§ Task prompt: When the line with "body corner radius" appears below, start repeating lines exactly, and keep going through the line with "the mount neck"; add nothing outside that span.

§ Data for analysis:
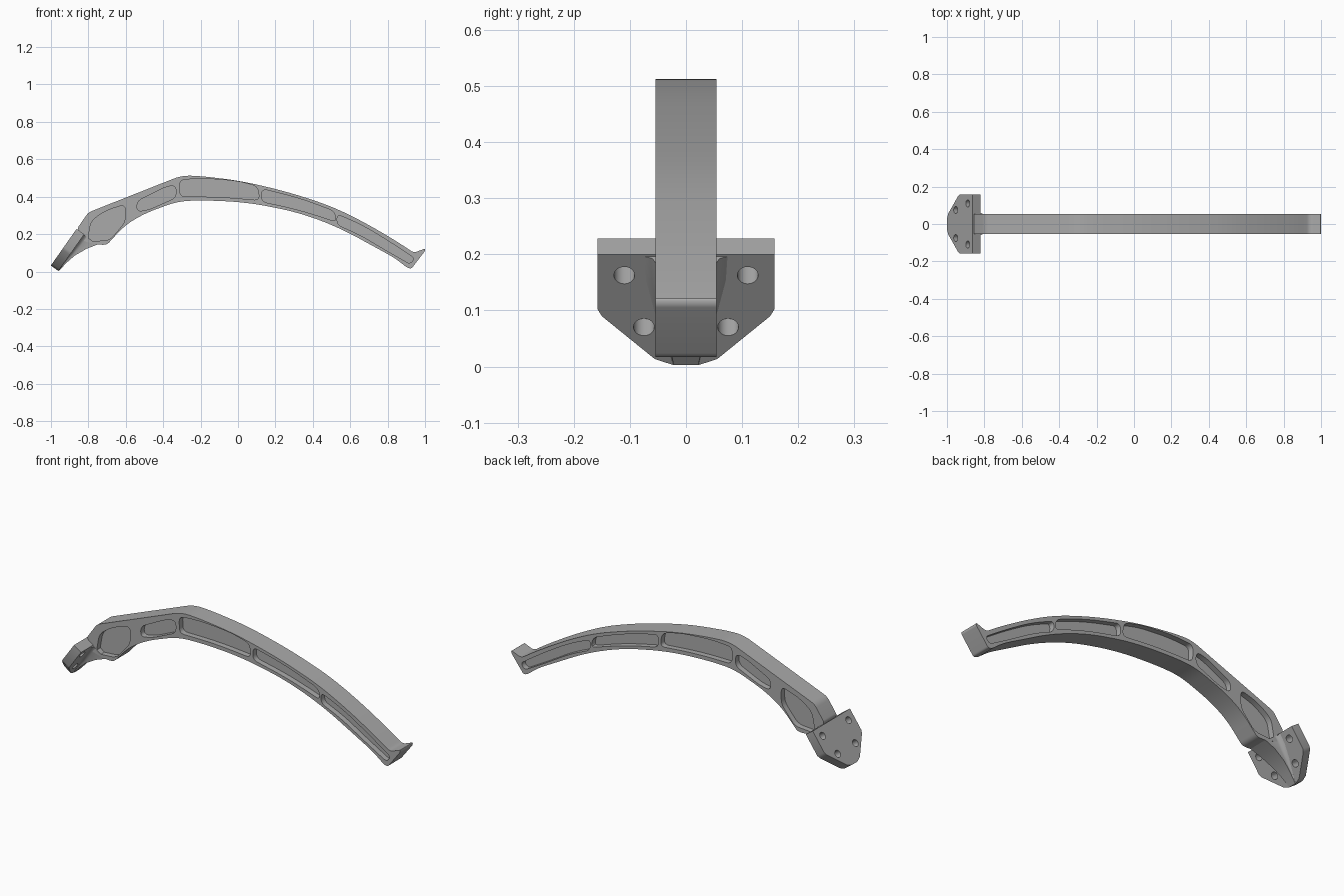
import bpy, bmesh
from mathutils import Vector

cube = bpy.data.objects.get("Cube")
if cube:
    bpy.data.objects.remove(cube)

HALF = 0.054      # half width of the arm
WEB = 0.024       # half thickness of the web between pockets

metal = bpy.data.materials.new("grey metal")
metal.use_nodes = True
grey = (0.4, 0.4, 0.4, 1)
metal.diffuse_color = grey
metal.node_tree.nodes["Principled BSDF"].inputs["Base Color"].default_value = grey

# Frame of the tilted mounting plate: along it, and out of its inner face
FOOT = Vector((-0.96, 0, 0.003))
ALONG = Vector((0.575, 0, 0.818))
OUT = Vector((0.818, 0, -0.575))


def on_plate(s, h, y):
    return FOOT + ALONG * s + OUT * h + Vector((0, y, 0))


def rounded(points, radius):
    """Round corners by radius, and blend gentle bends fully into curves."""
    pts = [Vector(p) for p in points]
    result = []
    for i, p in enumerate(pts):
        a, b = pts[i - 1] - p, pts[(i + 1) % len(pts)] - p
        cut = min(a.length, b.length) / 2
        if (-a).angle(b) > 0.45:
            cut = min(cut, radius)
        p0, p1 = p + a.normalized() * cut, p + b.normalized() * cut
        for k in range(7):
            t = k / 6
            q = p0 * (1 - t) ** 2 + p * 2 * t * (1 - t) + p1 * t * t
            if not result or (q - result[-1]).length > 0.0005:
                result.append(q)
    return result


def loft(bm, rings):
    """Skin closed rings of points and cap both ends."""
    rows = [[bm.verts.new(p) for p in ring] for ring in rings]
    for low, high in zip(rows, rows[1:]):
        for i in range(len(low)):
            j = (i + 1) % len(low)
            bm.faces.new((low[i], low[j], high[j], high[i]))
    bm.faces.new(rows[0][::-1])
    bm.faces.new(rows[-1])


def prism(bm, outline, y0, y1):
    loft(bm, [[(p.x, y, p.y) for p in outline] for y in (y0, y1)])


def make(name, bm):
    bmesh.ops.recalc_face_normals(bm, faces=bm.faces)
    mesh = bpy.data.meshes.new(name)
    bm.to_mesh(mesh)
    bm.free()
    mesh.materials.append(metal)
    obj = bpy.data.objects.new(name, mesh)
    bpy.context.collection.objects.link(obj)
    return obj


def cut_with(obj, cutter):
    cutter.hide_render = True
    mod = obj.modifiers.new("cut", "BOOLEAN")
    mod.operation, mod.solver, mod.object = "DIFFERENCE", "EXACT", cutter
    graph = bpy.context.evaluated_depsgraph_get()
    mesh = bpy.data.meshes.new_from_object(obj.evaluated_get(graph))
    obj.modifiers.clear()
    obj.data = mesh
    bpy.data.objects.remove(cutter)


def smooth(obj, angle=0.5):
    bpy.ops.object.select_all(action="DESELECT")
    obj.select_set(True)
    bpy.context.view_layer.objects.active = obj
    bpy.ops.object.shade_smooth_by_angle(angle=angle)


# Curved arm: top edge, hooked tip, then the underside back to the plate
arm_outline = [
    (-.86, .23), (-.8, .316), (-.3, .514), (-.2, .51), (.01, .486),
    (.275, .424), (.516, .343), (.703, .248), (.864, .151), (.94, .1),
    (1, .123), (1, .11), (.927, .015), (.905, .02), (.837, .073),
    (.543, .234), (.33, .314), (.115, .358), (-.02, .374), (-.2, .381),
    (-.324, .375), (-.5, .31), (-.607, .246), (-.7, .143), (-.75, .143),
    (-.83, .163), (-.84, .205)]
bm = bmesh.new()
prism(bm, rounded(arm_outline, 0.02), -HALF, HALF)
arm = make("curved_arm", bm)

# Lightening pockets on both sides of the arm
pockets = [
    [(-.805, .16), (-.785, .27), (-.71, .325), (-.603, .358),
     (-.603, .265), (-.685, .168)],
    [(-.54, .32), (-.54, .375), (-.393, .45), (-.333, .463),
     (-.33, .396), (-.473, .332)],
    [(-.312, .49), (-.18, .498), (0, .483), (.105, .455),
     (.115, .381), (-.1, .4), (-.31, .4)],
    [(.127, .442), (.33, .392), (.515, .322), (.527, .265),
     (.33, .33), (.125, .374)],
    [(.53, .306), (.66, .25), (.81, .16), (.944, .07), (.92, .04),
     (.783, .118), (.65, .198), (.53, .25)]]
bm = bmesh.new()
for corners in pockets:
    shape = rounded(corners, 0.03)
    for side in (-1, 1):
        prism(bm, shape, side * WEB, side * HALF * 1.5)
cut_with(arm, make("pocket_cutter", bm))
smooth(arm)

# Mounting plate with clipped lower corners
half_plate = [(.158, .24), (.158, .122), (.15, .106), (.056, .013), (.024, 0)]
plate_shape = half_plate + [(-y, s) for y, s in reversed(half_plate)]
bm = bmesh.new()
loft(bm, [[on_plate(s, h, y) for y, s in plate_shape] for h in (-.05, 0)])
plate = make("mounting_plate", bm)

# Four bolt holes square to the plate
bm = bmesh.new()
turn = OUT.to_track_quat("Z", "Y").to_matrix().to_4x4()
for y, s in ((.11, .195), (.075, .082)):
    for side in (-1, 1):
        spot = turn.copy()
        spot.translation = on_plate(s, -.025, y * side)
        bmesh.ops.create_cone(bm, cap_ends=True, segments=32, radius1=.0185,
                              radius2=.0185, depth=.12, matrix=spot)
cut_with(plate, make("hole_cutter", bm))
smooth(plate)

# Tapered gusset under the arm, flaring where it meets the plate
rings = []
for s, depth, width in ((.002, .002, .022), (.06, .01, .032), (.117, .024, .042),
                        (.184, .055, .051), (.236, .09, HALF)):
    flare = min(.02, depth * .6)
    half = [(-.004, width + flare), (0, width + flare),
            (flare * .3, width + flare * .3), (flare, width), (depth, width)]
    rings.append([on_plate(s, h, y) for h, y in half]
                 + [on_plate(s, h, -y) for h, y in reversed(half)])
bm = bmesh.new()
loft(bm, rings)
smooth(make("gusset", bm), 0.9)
...
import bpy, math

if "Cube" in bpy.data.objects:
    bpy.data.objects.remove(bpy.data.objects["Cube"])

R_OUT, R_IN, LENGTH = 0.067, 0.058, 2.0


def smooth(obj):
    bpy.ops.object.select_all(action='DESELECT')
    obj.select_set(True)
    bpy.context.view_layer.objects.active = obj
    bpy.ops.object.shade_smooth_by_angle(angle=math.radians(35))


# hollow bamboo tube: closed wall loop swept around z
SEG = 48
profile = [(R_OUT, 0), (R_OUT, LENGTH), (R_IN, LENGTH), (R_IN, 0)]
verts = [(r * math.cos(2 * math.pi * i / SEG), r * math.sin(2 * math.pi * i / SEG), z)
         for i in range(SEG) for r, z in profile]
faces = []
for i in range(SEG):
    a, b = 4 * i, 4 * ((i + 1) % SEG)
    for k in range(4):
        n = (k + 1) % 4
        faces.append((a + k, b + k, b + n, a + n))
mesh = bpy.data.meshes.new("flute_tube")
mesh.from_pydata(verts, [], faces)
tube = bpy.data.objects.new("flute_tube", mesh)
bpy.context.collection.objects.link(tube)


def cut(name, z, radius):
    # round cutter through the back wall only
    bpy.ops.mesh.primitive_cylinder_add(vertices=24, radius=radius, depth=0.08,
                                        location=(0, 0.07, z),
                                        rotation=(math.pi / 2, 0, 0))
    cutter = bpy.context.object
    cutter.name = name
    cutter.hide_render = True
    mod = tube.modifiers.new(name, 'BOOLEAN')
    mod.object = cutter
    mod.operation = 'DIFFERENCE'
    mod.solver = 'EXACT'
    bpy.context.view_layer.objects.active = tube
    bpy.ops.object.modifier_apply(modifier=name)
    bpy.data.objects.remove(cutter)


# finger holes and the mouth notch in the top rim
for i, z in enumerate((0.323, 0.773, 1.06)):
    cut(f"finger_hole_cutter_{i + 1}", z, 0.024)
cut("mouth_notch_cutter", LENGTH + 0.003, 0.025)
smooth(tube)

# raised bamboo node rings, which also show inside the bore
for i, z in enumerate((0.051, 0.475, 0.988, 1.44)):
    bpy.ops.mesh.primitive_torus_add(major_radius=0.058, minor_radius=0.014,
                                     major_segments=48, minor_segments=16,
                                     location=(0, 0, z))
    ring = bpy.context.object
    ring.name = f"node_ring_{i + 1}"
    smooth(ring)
---
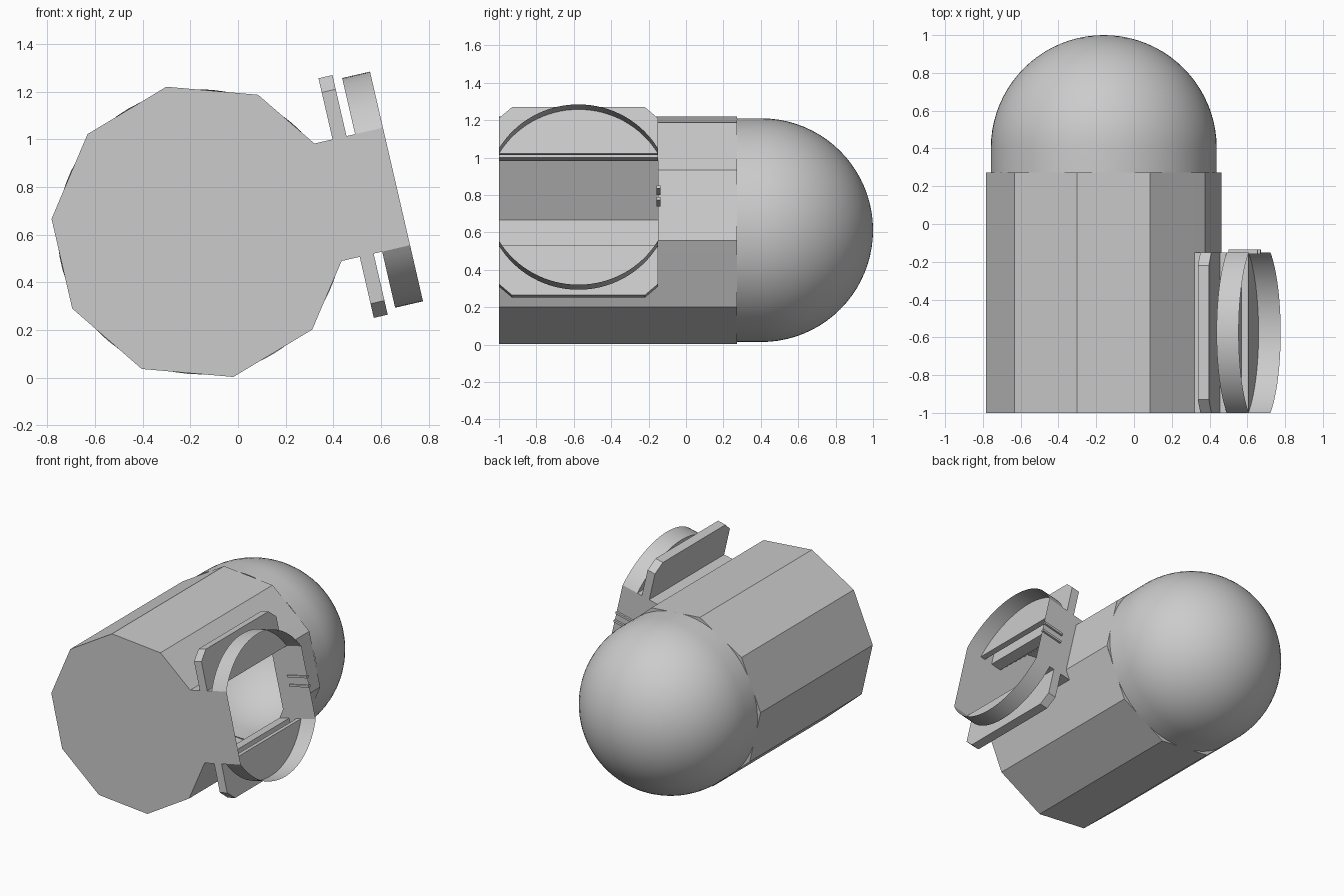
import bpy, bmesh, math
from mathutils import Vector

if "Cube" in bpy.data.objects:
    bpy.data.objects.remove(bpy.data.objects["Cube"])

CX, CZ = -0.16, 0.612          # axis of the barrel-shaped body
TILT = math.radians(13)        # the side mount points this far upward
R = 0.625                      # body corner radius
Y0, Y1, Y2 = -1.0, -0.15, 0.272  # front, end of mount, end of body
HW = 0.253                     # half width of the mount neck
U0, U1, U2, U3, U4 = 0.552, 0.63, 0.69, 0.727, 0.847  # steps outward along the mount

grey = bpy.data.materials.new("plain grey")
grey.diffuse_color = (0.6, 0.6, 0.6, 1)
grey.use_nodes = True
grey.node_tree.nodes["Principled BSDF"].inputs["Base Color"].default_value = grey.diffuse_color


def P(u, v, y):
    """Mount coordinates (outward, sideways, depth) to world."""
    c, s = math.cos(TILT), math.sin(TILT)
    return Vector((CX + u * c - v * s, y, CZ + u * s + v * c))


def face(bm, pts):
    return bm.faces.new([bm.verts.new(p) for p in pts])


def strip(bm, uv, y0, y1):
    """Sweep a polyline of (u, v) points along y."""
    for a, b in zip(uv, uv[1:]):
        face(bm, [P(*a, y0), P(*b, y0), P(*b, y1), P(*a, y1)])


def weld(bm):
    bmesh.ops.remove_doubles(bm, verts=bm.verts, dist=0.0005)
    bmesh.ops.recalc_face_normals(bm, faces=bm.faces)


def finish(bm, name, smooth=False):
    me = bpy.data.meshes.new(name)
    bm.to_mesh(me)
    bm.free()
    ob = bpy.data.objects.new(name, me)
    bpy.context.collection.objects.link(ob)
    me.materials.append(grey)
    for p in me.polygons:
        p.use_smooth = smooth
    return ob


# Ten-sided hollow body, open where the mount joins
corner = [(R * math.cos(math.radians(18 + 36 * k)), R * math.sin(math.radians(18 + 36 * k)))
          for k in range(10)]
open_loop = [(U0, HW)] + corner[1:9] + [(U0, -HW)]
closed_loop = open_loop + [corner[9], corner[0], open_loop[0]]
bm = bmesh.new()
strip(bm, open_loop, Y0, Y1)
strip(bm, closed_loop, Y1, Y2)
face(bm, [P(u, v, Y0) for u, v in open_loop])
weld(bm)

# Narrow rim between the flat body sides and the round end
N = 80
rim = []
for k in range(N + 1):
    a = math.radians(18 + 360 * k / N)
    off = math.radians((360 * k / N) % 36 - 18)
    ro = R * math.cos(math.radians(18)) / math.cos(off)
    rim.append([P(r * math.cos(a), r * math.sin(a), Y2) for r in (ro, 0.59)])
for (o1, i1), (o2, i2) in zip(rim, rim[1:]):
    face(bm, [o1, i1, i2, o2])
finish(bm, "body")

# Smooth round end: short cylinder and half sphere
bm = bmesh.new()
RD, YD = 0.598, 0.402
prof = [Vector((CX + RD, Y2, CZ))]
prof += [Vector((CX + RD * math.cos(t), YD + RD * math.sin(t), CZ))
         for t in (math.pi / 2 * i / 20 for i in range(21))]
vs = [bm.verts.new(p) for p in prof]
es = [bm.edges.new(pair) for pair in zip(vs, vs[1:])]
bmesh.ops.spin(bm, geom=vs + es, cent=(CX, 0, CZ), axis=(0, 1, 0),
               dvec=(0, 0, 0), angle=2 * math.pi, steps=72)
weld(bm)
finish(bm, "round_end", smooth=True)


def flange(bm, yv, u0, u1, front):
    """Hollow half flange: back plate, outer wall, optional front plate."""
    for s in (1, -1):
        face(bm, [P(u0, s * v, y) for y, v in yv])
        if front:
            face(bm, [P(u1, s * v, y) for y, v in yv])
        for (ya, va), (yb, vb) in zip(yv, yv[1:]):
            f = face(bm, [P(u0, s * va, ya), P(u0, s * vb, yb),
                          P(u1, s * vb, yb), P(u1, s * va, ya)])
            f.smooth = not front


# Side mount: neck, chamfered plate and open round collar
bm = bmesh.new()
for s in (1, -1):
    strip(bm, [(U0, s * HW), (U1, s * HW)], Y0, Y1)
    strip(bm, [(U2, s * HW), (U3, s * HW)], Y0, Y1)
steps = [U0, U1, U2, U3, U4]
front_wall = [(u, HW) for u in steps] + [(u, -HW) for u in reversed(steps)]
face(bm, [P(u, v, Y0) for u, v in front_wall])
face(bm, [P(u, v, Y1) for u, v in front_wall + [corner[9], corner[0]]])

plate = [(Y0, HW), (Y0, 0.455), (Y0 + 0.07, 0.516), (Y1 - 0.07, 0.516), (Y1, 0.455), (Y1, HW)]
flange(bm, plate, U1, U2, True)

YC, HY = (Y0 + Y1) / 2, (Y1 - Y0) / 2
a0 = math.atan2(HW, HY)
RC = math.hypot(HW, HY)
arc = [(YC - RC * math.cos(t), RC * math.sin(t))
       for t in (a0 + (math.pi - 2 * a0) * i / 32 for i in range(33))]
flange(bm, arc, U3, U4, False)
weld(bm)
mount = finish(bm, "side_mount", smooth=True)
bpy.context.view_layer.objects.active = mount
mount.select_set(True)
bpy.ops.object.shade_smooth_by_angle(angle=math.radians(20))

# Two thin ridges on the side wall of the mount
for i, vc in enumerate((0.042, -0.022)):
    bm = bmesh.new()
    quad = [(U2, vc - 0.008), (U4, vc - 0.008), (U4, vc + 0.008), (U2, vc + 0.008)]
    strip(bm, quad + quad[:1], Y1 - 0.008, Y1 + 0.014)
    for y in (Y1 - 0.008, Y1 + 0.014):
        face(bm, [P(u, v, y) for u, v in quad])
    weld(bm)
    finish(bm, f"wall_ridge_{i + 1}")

§ The completed task:
R = 0.625                      # body corner radius
Y0, Y1, Y2 = -1.0, -0.15, 0.272  # front, end of mount, end of body
HW = 0.253                     # half width of the mount neck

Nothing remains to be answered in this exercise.